I’ve come to believe that there’s a kind of grace that exists in life’s commitments that exists nowhere else. And travel, strangely enough, has taught me that. Everywhere, I’ve witnessed different versions of the same ceremonies, witnessed the ways in which people love and know each other. I have learned the pain of goodbyes and joy of reunions. And all of it has led me to this: I want to marry the man I love, have babies, a home. And I want to fight to keep those things from unraveling. As my boyfriend says, half-cynically, half-sweetly: “What else is there to do?”

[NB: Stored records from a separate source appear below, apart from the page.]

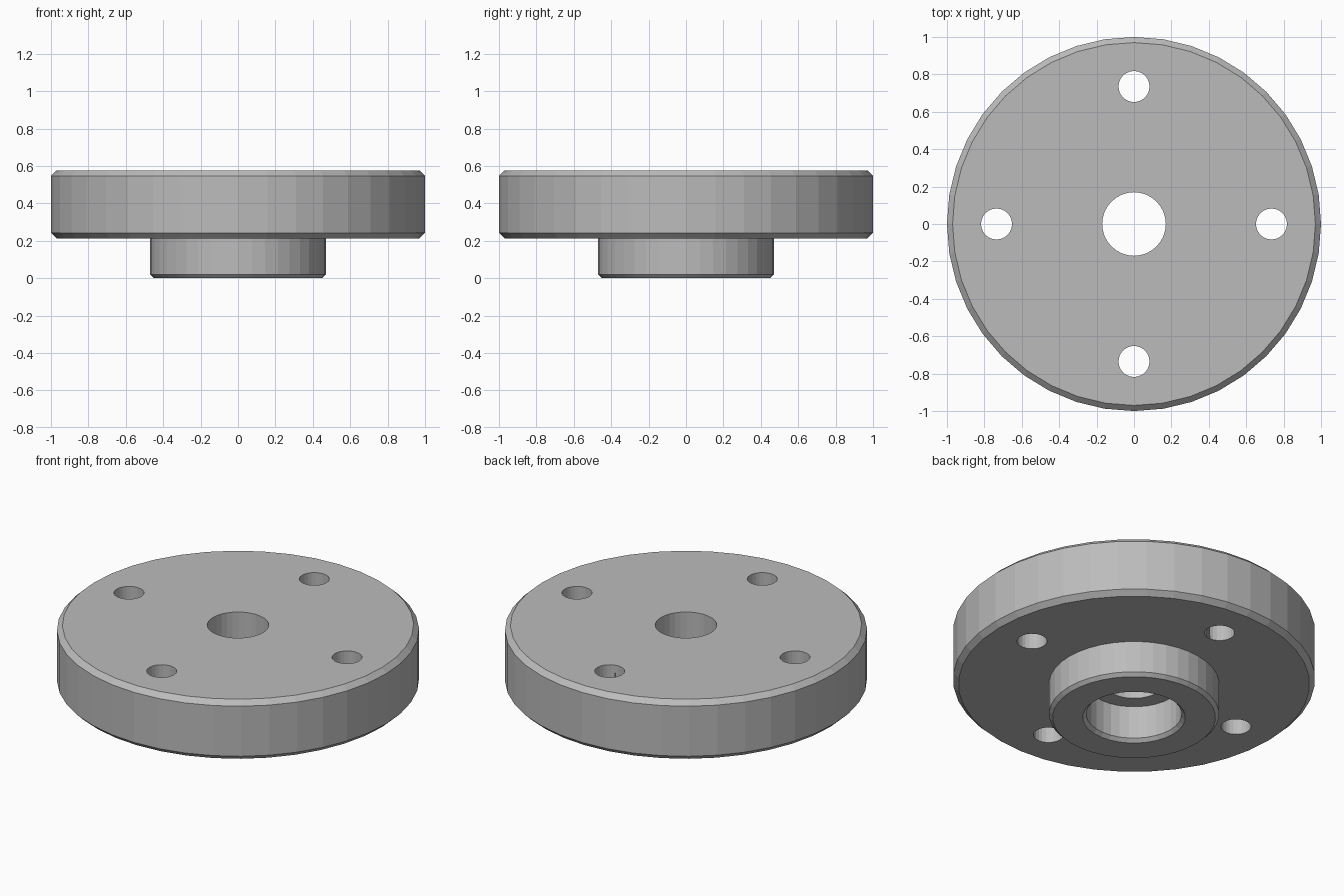
import bpy
import bmesh
from math import cos, sin, pi

cube = bpy.data.objects.get("Cube")
if cube:
    bpy.data.objects.remove(cube, do_unlink=True)

steel = bpy.data.materials.new("grey steel")
steel.use_nodes = True
GREY = (0.5, 0.5, 0.5, 1.0)
steel.diffuse_color = GREY
steel.node_tree.nodes["Principled BSDF"].inputs["Base Color"].default_value = GREY


def revolve(name, profile, sides, location=(0, 0, 0)):
    """Turn a (radius, height) profile into a closed solid, bottom to top."""
    bm = bmesh.new()
    rings = [[bm.verts.new((r * cos(2 * pi * i / sides), r * sin(2 * pi * i / sides), z))
              for i in range(sides)] for r, z in profile]
    for low, high in zip(rings, rings[1:]):
        for i in range(sides):
            j = (i + 1) % sides
            bm.faces.new((low[i], low[j], high[j], high[i]))
    bm.faces.new(rings[0][::-1])
    bm.faces.new(rings[-1])
    bmesh.ops.recalc_face_normals(bm, faces=bm.faces)
    mesh = bpy.data.meshes.new(name)
    bm.to_mesh(mesh)
    bm.free()
    mesh.materials.append(steel)
    obj = bpy.data.objects.new(name, mesh)
    obj.location = location
    bpy.context.collection.objects.link(obj)
    return obj


# Chamfered disc with a smaller hub underneath
flange = revolve("flange_with_hub", [
    (0.45, 0), (0.47, 0.02), (0.47, 0.213), (0.97, 0.213),
    (1, 0.242), (1, 0.547), (0.97, 0.576)], 40)

# Stepped centre bore, wide and chamfered at the hub end
cutters = [revolve("bore_cutter", [
    (0.304, -0.02), (0.264, 0.02), (0.264, 0.22), (0.17, 0.22), (0.17, 0.7)], 32)]

# Four bolt holes
for k in range(4):
    a = k * pi / 2
    cutters.append(revolve("bolt_hole_cutter", [(0.083, 0.1), (0.083, 0.7)], 24,
                           (0.735 * cos(a), 0.735 * sin(a), 0)))

for cutter in cutters:
    cutter.hide_render = True
    mod = flange.modifiers.new(cutter.name, 'BOOLEAN')
    mod.operation = 'DIFFERENCE'
    mod.solver = 'EXACT'
    mod.object = cutter

# Bake the cuts and drop the cutters
bpy.context.view_layer.update()
depsgraph = bpy.context.evaluated_depsgraph_get()
cut_mesh = bpy.data.meshes.new_from_object(flange.evaluated_get(depsgraph))
flange.modifiers.clear()
flange.data = cut_mesh
cut_mesh.name = "flange_with_hub"
for cutter in cutters:
    bpy.data.objects.remove(cutter, do_unlink=True)
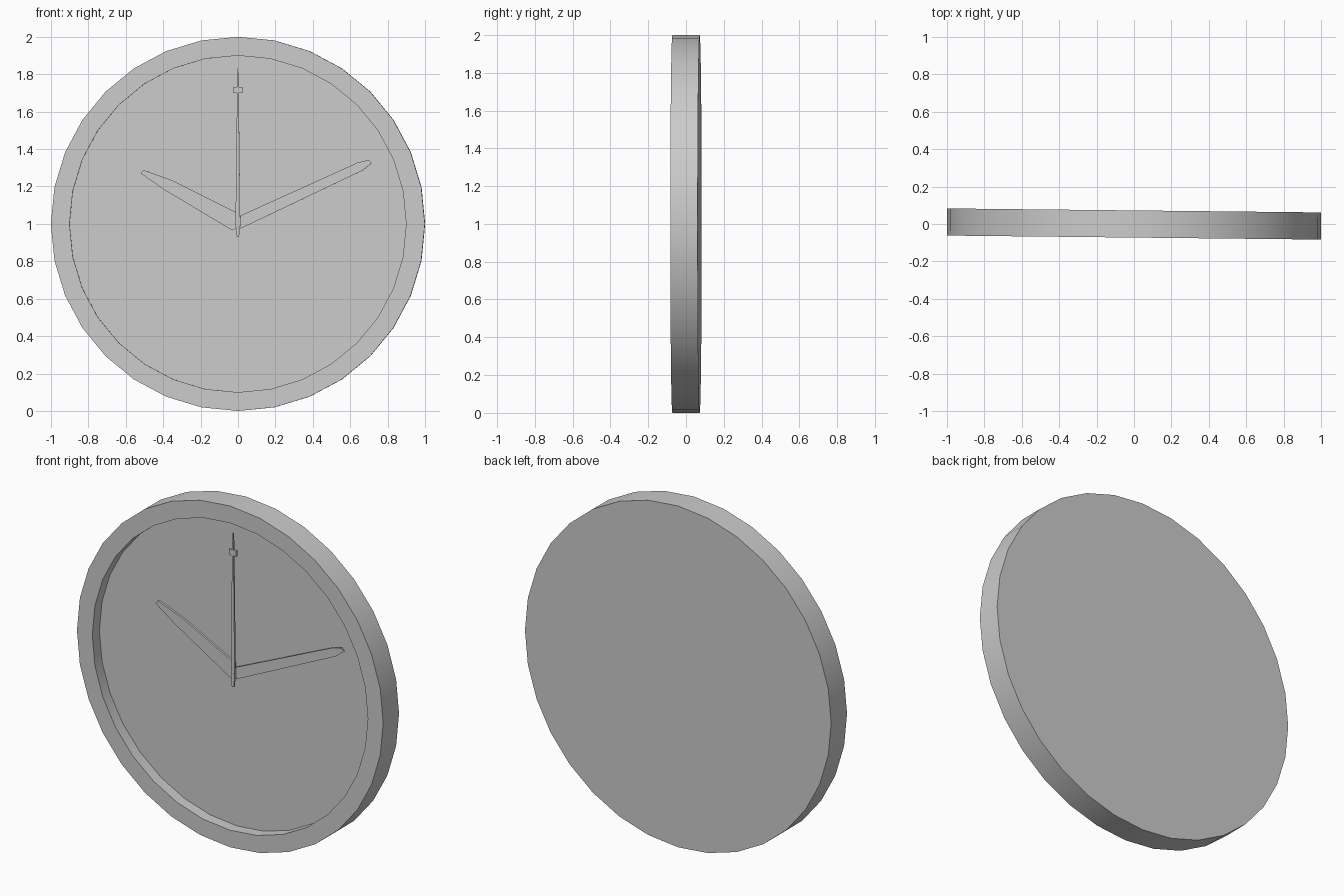
import bpy, bmesh, math
from mathutils import Matrix

cube = bpy.data.objects.get("Cube")
if cube:
    bpy.data.objects.remove(cube, do_unlink=True)

GREY = (0.6, 0.6, 0.6, 1)
mat = bpy.data.materials.new("plain grey")
mat.use_nodes = True
mat.diffuse_color = GREY
mat.node_tree.nodes["Principled BSDF"].inputs["Base Color"].default_value = GREY

TURN = -0.0107    # the clock hangs very slightly turned
HALF = 0.0725     # half the case depth
DEPTH = 0.065     # depth of the dial recess


def finish(name, bm, smooth=False):
    bmesh.ops.recalc_face_normals(bm, faces=bm.faces[:])
    mesh = bpy.data.meshes.new(name)
    bm.to_mesh(mesh)
    bm.free()
    mesh.materials.append(mat)
    ob = bpy.data.objects.new(name, mesh)
    bpy.context.collection.objects.link(ob)
    ob.location.z = 1
    ob.rotation_euler.z = TURN
    if smooth:
        bpy.ops.object.select_all(action="DESELECT")
        ob.select_set(True)
        bpy.context.view_layer.objects.active = ob
        bpy.ops.object.shade_smooth_by_angle(angle=math.radians(30))
    return ob


def disc(bm, radius, depth, segments, y):
    """Cylinder along y, centred at the given y."""
    place = Matrix.Translation((0, y, 0)) @ Matrix.Rotation(math.pi / 2, 4, "X")
    bmesh.ops.create_cone(bm, cap_ends=True, segments=segments, radius1=radius,
                          radius2=radius, depth=depth, matrix=place)


def plate(name, outline, front, thick):
    """Flat part cut from an (x, z) outline around the pivot."""
    bm = bmesh.new()
    face = bm.faces.new([bm.verts.new((x, front, z)) for x, z in outline])
    ext = bmesh.ops.extrude_face_region(bm, geom=[face])
    verts = [v for v in ext["geom"] if isinstance(v, bmesh.types.BMVert)]
    bmesh.ops.translate(bm, verts=verts, vec=(0, thick, 0))
    return finish(name, bm)


# Case: disc with a raised rim around a sunken dial
bm = bmesh.new()
disc(bm, 1, 2 * HALF, 32, 0)
bm.normal_update()
dial = min(bm.faces, key=lambda f: f.calc_center_median().y)
for scale, push in ((0.9, 0), (1, DEPTH)):
    ext = bmesh.ops.extrude_face_region(bm, geom=[dial])
    bmesh.ops.delete(bm, geom=[dial], context="FACES_ONLY")
    dial = next(g for g in ext["geom"] if isinstance(g, bmesh.types.BMFace))
    for v in dial.verts:
        v.co.x *= scale
        v.co.z *= scale
        v.co.y += push
finish("clock_case", bm, smooth=True)

# Hands, stacked from the dial outwards
plate("hour_hand", [(-0.03, -0.035), (-0.005, -0.02), (-0.005, 0.06), (-0.35, 0.232),
                    (-0.505, 0.288), (-0.52, 0.27), (-0.395, 0.183)], -0.025, 0.012)
plate("minute_hand", [(0.015, -0.025), (0.665, 0.285), (0.715, 0.325), (0.7, 0.342),
                      (0.64, 0.328), (0.015, 0.045), (-0.005, 0.03)], -0.036, 0.01)
plate("second_hand", [(-0.006, -0.07), (0.006, -0.07), (0.013, -0.005), (0.004, 0.75),
                      (0.001, 0.83), (-0.001, 0.83), (-0.004, 0.75), (-0.013, -0.005)],
      -0.048, 0.01)
plate("second_hand_marker", [(-0.024, 0.7), (0.024, 0.7), (0.024, 0.733),
                             (-0.024, 0.733)], -0.05, 0.014)

# Pin through the hands
bm = bmesh.new()
disc(bm, 0.012, 0.044, 12, -0.027)
finish("pivot_pin", bm, smooth=True)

What else is there to do. This is the question that used to haunt me, and now brings a smile to my face. Six years ago, my father moved half way across the world; my boyfriend will literally be shipped off to war sometime this year. I live for the moments I have with these people, and the love that deepens through that time. It’s a love I didn’t know all that well growing up, the kind of love not of Neruda poems but of family dinners, of kids’ macaroni art. It’s the love that made the macho groomsmen tear up at my friend’s wedding as his little boy, the ring bearer, escorted his little girl, the flower girl, down the aisle. It’s the love that filled the hall with children’s screams and cries as the couple tried to say their vows, that rendered the groom so nervous and emotional he couldn’t repeat half of what the minister told him to.
I know I sound sentimental as hell. There’s really no poetry for this stuff, “no vocabulary, as T.S. Eliot wrote, “for love within a family, love that’s lived in but not looked at, love within the light of which all else is seen, the love within which all other love finds speech. That love is silent.”*
There’s certainly no blogging for it either.